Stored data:
※ ※ ※

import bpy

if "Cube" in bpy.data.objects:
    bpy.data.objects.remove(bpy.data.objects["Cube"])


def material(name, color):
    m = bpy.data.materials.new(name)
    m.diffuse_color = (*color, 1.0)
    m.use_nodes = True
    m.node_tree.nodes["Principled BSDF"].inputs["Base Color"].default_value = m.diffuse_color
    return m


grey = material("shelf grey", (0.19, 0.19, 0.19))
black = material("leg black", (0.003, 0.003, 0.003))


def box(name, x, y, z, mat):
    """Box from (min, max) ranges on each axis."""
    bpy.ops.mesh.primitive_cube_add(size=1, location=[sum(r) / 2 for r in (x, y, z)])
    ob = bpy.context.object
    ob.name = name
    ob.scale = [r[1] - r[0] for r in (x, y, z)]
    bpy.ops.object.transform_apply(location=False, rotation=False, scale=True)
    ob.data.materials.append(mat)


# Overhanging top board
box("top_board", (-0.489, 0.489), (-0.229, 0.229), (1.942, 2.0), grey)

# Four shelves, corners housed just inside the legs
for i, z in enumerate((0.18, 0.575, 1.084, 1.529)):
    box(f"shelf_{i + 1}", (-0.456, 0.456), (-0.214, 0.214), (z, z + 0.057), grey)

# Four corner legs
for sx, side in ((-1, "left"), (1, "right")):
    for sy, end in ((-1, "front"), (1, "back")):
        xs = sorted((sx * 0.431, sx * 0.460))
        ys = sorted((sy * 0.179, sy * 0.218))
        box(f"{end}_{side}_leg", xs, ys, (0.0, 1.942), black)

※ ※ ※

- [PROBLEM DESCRIPTION] Copy out the data exactly, keeping each line whole.

- [RESPONSE AREA]
import bpy

if "Cube" in bpy.data.objects:
    bpy.data.objects.remove(bpy.data.objects["Cube"])


def material(name, color):
    m = bpy.data.materials.new(name)
    m.diffuse_color = (*color, 1.0)
    m.use_nodes = True
    m.node_tree.nodes["Principled BSDF"].inputs["Base Color"].default_value = m.diffuse_color
    return m


grey = material("shelf grey", (0.19, 0.19, 0.19))
black = material("leg black", (0.003, 0.003, 0.003))


def box(name, x, y, z, mat):
    """Box from (min, max) ranges on each axis."""
    bpy.ops.mesh.primitive_cube_add(size=1, location=[sum(r) / 2 for r in (x, y, z)])
    ob = bpy.context.object
    ob.name = name
    ob.scale = [r[1] - r[0] for r in (x, y, z)]
    bpy.ops.object.transform_apply(location=False, rotation=False, scale=True)
    ob.data.materials.append(mat)


# Overhanging top board
box("top_board", (-0.489, 0.489), (-0.229, 0.229), (1.942, 2.0), grey)

# Four shelves, corners housed just inside the legs
for i, z in enumerate((0.18, 0.575, 1.084, 1.529)):
    box(f"shelf_{i + 1}", (-0.456, 0.456), (-0.214, 0.214), (z, z + 0.057), grey)

# Four corner legs
for sx, side in ((-1, "left"), (1, "right")):
    for sy, end in ((-1, "front"), (1, "back")):
        xs = sorted((sx * 0.431, sx * 0.460))
        ys = sorted((sy * 0.179, sy * 0.218))
        box(f"{end}_{side}_leg", xs, ys, (0.0, 1.942), black)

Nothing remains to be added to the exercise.